YOUR OBJECTIVE —
For the data below, restate word for word only the lines from the line containing "[1, -0.522]], 18);" through the line containing "const pos = [];", both ends included.

──────── PROVIDED INFORMATION

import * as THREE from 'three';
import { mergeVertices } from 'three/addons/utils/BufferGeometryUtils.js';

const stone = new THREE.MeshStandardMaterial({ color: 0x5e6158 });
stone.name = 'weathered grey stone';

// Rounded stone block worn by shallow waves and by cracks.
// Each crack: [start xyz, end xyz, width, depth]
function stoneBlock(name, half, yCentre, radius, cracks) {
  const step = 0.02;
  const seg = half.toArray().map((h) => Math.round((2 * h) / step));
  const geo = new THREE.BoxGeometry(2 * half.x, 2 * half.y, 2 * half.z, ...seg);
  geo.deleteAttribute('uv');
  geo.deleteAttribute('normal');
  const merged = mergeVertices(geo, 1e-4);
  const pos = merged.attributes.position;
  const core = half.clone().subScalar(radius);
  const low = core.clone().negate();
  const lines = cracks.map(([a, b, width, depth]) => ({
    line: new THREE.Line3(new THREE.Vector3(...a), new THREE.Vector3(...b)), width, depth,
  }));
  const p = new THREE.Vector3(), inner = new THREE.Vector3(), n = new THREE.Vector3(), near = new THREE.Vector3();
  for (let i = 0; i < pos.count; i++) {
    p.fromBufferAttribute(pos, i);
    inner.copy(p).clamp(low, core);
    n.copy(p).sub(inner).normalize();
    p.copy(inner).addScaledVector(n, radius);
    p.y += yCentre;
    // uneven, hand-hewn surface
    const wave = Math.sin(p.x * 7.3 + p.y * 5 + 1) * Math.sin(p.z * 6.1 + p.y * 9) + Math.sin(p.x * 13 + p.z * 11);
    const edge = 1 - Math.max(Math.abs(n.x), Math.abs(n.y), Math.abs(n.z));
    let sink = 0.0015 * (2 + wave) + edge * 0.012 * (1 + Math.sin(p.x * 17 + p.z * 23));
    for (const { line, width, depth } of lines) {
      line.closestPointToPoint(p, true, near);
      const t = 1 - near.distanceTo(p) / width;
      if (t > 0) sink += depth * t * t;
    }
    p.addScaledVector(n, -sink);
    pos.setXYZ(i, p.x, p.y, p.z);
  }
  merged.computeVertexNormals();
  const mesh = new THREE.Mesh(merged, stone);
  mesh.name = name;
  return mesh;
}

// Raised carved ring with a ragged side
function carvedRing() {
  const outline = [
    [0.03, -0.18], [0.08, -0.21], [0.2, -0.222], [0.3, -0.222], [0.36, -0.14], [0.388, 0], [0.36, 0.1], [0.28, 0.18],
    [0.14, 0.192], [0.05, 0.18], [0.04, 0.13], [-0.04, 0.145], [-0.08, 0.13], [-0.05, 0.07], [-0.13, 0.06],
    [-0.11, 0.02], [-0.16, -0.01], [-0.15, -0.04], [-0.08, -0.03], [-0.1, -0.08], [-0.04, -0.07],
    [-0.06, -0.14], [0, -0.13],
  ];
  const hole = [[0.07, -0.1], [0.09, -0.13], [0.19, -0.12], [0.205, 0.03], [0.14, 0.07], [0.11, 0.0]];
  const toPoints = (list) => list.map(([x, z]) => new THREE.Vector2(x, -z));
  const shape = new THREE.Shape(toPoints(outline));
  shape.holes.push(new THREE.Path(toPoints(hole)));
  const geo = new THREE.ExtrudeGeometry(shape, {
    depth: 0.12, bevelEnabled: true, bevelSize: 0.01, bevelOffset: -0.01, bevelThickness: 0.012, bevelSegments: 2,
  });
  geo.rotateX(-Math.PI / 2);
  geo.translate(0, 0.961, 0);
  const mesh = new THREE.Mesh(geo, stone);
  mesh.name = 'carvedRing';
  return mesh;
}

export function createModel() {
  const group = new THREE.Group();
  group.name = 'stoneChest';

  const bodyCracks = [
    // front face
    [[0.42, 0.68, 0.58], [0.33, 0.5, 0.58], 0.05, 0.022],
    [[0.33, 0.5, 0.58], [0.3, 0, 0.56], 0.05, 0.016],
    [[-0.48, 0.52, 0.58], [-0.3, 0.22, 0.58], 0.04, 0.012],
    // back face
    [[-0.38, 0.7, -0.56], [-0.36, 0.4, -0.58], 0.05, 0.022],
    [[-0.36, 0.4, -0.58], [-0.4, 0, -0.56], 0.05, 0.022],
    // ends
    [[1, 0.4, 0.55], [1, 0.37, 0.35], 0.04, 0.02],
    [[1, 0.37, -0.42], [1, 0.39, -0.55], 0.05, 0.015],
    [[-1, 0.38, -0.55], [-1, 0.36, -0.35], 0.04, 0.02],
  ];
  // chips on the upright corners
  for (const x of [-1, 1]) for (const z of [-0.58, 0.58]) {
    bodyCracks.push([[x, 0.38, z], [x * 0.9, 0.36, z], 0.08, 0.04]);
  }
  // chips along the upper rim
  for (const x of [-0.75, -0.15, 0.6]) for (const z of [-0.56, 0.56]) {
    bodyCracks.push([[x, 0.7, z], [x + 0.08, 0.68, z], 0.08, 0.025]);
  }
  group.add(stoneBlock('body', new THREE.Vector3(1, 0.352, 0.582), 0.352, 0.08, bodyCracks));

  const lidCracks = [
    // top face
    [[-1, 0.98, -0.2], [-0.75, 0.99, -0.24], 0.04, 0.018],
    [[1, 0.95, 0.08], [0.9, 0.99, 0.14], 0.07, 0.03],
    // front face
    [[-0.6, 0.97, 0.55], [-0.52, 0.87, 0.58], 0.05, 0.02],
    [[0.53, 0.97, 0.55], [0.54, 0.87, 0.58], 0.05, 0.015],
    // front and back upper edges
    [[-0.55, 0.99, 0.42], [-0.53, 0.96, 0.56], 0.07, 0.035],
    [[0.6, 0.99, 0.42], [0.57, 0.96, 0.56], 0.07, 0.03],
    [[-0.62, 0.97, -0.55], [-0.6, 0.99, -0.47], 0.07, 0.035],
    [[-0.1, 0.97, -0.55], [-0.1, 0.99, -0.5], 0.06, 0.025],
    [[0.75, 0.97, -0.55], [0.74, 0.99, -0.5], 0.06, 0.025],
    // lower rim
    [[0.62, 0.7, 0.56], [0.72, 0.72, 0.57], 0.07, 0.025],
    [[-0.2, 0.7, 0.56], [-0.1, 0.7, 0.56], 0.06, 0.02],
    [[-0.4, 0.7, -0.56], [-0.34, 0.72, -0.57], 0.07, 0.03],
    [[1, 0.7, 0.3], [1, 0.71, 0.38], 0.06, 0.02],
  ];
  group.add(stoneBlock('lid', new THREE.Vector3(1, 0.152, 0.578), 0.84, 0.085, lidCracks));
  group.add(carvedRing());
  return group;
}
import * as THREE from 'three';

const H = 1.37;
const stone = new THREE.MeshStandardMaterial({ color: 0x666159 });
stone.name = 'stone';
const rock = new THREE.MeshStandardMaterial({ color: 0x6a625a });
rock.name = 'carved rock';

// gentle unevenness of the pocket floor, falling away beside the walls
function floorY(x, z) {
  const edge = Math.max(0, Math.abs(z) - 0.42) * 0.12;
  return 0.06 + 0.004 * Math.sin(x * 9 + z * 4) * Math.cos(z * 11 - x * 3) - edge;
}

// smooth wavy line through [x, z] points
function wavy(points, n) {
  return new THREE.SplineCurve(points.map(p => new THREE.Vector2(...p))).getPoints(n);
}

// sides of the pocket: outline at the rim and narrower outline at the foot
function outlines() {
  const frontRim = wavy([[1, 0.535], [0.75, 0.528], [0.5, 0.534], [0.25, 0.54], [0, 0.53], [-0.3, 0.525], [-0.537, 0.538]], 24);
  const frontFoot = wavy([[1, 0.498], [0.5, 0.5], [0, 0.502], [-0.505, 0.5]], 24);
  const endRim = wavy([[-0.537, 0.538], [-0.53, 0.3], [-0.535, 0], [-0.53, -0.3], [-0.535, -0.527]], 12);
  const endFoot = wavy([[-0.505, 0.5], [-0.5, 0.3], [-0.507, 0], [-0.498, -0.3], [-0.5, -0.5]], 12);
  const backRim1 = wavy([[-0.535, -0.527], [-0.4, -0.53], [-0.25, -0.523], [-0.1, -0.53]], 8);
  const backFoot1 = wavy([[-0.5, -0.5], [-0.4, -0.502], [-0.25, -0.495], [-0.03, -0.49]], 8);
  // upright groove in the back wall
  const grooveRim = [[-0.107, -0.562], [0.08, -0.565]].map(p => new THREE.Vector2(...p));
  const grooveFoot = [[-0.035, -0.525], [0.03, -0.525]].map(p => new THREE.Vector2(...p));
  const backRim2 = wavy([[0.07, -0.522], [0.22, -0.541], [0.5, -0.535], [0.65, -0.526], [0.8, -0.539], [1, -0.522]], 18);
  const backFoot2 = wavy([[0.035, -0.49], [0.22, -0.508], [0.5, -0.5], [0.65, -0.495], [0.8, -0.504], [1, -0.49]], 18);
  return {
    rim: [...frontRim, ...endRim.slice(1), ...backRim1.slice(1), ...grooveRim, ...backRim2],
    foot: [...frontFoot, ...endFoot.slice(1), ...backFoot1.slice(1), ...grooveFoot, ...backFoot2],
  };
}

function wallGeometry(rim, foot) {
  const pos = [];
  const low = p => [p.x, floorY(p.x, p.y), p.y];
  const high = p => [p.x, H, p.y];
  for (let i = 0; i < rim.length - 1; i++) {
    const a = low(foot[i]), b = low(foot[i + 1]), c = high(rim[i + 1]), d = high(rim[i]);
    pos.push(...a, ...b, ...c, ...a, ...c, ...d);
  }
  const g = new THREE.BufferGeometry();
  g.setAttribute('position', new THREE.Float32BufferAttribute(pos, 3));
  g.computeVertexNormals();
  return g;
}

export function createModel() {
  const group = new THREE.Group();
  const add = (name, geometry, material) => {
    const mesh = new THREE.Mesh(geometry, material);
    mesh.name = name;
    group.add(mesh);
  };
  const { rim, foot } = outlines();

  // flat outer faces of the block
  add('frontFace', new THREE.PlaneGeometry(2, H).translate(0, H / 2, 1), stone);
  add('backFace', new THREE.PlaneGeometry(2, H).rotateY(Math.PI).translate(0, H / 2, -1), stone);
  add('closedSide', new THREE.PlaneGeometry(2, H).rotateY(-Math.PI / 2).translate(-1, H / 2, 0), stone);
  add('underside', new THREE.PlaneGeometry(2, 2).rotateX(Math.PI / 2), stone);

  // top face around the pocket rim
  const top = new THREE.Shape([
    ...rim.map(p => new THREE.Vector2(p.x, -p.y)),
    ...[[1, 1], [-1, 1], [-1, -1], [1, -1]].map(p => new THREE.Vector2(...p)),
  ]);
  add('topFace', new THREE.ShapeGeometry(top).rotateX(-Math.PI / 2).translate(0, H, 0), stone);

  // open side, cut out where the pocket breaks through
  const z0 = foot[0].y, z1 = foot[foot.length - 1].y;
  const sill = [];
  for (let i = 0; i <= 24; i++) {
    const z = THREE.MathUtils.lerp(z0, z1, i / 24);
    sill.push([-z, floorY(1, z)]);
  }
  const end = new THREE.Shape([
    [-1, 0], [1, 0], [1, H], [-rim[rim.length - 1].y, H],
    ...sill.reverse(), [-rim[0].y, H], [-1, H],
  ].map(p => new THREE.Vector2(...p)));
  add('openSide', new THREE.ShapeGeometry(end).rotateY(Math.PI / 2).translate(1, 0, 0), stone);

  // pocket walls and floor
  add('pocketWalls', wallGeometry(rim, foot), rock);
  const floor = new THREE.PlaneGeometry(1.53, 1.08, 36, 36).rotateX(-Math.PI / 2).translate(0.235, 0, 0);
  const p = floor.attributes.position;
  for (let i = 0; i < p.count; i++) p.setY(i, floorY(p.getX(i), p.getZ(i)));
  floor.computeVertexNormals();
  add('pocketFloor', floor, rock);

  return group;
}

────────────────

RESULT —
  const backRim2 = wavy([[0.07, -0.522], [0.22, -0.541], [0.5, -0.535], [0.65, -0.526], [0.8, -0.539], [1, -0.522]], 18);
  const backFoot2 = wavy([[0.035, -0.49], [0.22, -0.508], [0.5, -0.5], [0.65, -0.495], [0.8, -0.504], [1, -0.49]], 18);
  return {
    rim: [...frontRim, ...endRim.slice(1), ...backRim1.slice(1), ...grooveRim, ...backRim2],
    foot: [...frontFoot, ...endFoot.slice(1), ...backFoot1.slice(1), ...grooveFoot, ...backFoot2],
  };
}

function wallGeometry(rim, foot) {
  const pos = [];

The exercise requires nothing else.